Task prompt: In the listing below, locate the line containing "j = (i + 1) % sides" and the line containing "apex = bm.verts.new((0, 0, z + 0.565))". Output both of them and every line between, exactly as written, and nothing more.

Records shown:
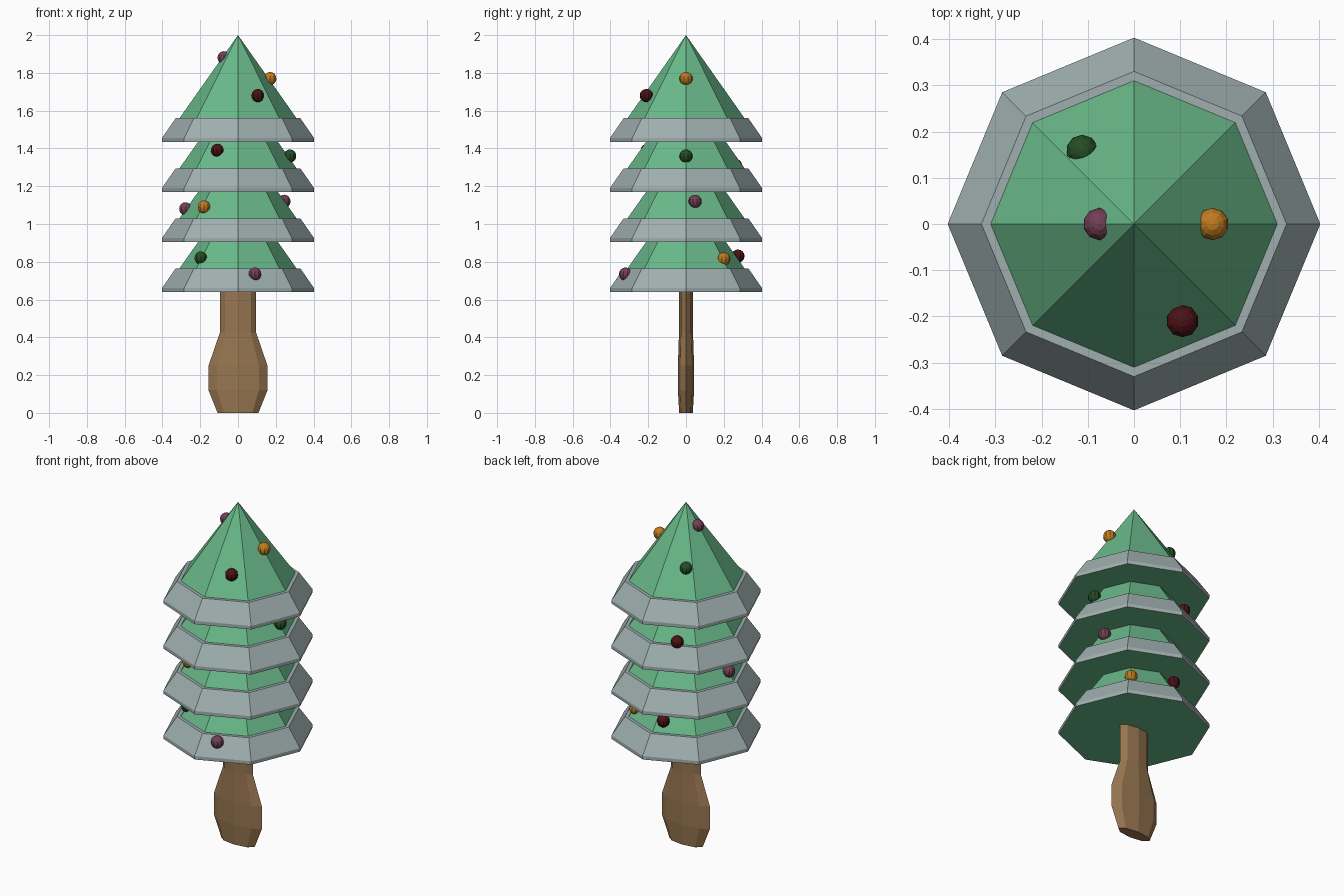
import bpy, bmesh
from math import cos, sin, tau

if "Cube" in bpy.data.objects:
    bpy.data.objects.remove(bpy.data.objects["Cube"])


def material(name, rgb):
    m = bpy.data.materials.new(name)
    m.diffuse_color = (*rgb, 1)
    m.use_nodes = True
    m.node_tree.nodes["Principled BSDF"].inputs["Base Color"].default_value = m.diffuse_color
    return m


GREEN = material("needles", (0.14, 0.48, 0.25))
SNOW = material("snow", (0.35, 0.43, 0.43))
BROWN = material("bark", (0.31, 0.18, 0.08))
BALLS = {
    "purple": material("purple", (0.17, 0.05, 0.09)),
    "orange": material("orange", (0.53, 0.20, 0.015)),
    "red": material("dark_red", (0.07, 0.006, 0.008)),
    "green": material("dark_green", (0.018, 0.075, 0.018)),
}


def finish(bm, name, mat):
    bmesh.ops.recalc_face_normals(bm, faces=bm.faces)
    me = bpy.data.meshes.new(name)
    bm.to_mesh(me)
    bm.free()
    me.materials.append(mat)
    ob = bpy.data.objects.new(name, me)
    bpy.context.collection.objects.link(ob)
    return ob


def loft(name, rings, mat, caps=True, sides=8):
    """Stack octagonal rings (rx, ry, z) into a surface."""
    bm = bmesh.new()
    loops = [[bm.verts.new((rx * cos(tau * i / sides), ry * sin(tau * i / sides), z))
              for i in range(sides)] for rx, ry, z in rings]
    for a, b in zip(loops, loops[1:]):
        for i in range(sides):
            j = (i + 1) % sides
            bm.faces.new((a[i], a[j], b[j], b[i]))
    if caps:
        bm.faces.new(loops[0])
        bm.faces.new(loops[-1])
    bmesh.ops.remove_doubles(bm, verts=bm.verts, dist=1e-5)
    return finish(bm, name, mat)


# Flattened, bulging trunk
loft("trunk", [(0.108, 0.036, 0), (0.156, 0.043, 0.12), (0.156, 0.043, 0.25),
               (0.096, 0.037, 0.425), (0.096, 0.037, 0.65)], BROWN)

# Four tiers: a green octagonal cone with a snow band round its rim
for n in range(4):
    z = 0.64 + 0.265 * n
    bm = bmesh.new()
    base = [bm.verts.new((0.398 * cos(tau * i / 8), 0.398 * sin(tau * i / 8), z)) for i in range(8)]
    apex = bm.verts.new((0, 0, z + 0.565))
    bm.faces.new(base)
    for i in range(8):
        bm.faces.new((base[i], base[(i + 1) % 8], apex))
    finish(bm, f"branch_tier_{n + 1}", GREEN)
    loft(f"snow_band_{n + 1}", [(r, r, z + h) for r, h in
         ((0.398, 0), (0.403, 0), (0.403, 0.02), (0.33, 0.125), (0.309, 0.125))], SNOW, caps=False)

# Hanging balls
ornaments = [
    ("purple", -0.075, 0, 1.88), ("orange", 0.17, 0, 1.77),
    ("red", 0.105, -0.21, 1.68), ("green", -0.112, 0.158, 1.70),
    ("red", -0.11, -0.205, 1.39), ("green", 0.275, 0, 1.36),
    ("red", -0.127, 0.262, 1.31),
    ("purple", -0.278, 0, 1.08), ("orange", -0.18, -0.20, 1.09),
    ("purple", 0.245, 0.048, 1.12),
    ("green", -0.197, -0.188, 0.82), ("purple", 0.09, -0.32, 0.735),
    ("red", -0.045, 0.275, 0.83), ("orange", 0.188, 0.20, 0.815),
]
for k, (color, x, y, z) in enumerate(ornaments):
    bm = bmesh.new()
    bmesh.ops.create_uvsphere(bm, u_segments=10, v_segments=8, radius=0.035)
    finish(bm, f"ornament_{k + 1}", BALLS[color]).location = (x, y, z)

Written reply:
            j = (i + 1) % sides
            bm.faces.new((a[i], a[j], b[j], b[i]))
    if caps:
        bm.faces.new(loops[0])
        bm.faces.new(loops[-1])
    bmesh.ops.remove_doubles(bm, verts=bm.verts, dist=1e-5)
    return finish(bm, name, mat)


# Flattened, bulging trunk
loft("trunk", [(0.108, 0.036, 0), (0.156, 0.043, 0.12), (0.156, 0.043, 0.25),
               (0.096, 0.037, 0.425), (0.096, 0.037, 0.65)], BROWN)

# Four tiers: a green octagonal cone with a snow band round its rim
for n in range(4):
    z = 0.64 + 0.265 * n
    bm = bmesh.new()
    base = [bm.verts.new((0.398 * cos(tau * i / 8), 0.398 * sin(tau * i / 8), z)) for i in range(8)]
    apex = bm.verts.new((0, 0, z + 0.565))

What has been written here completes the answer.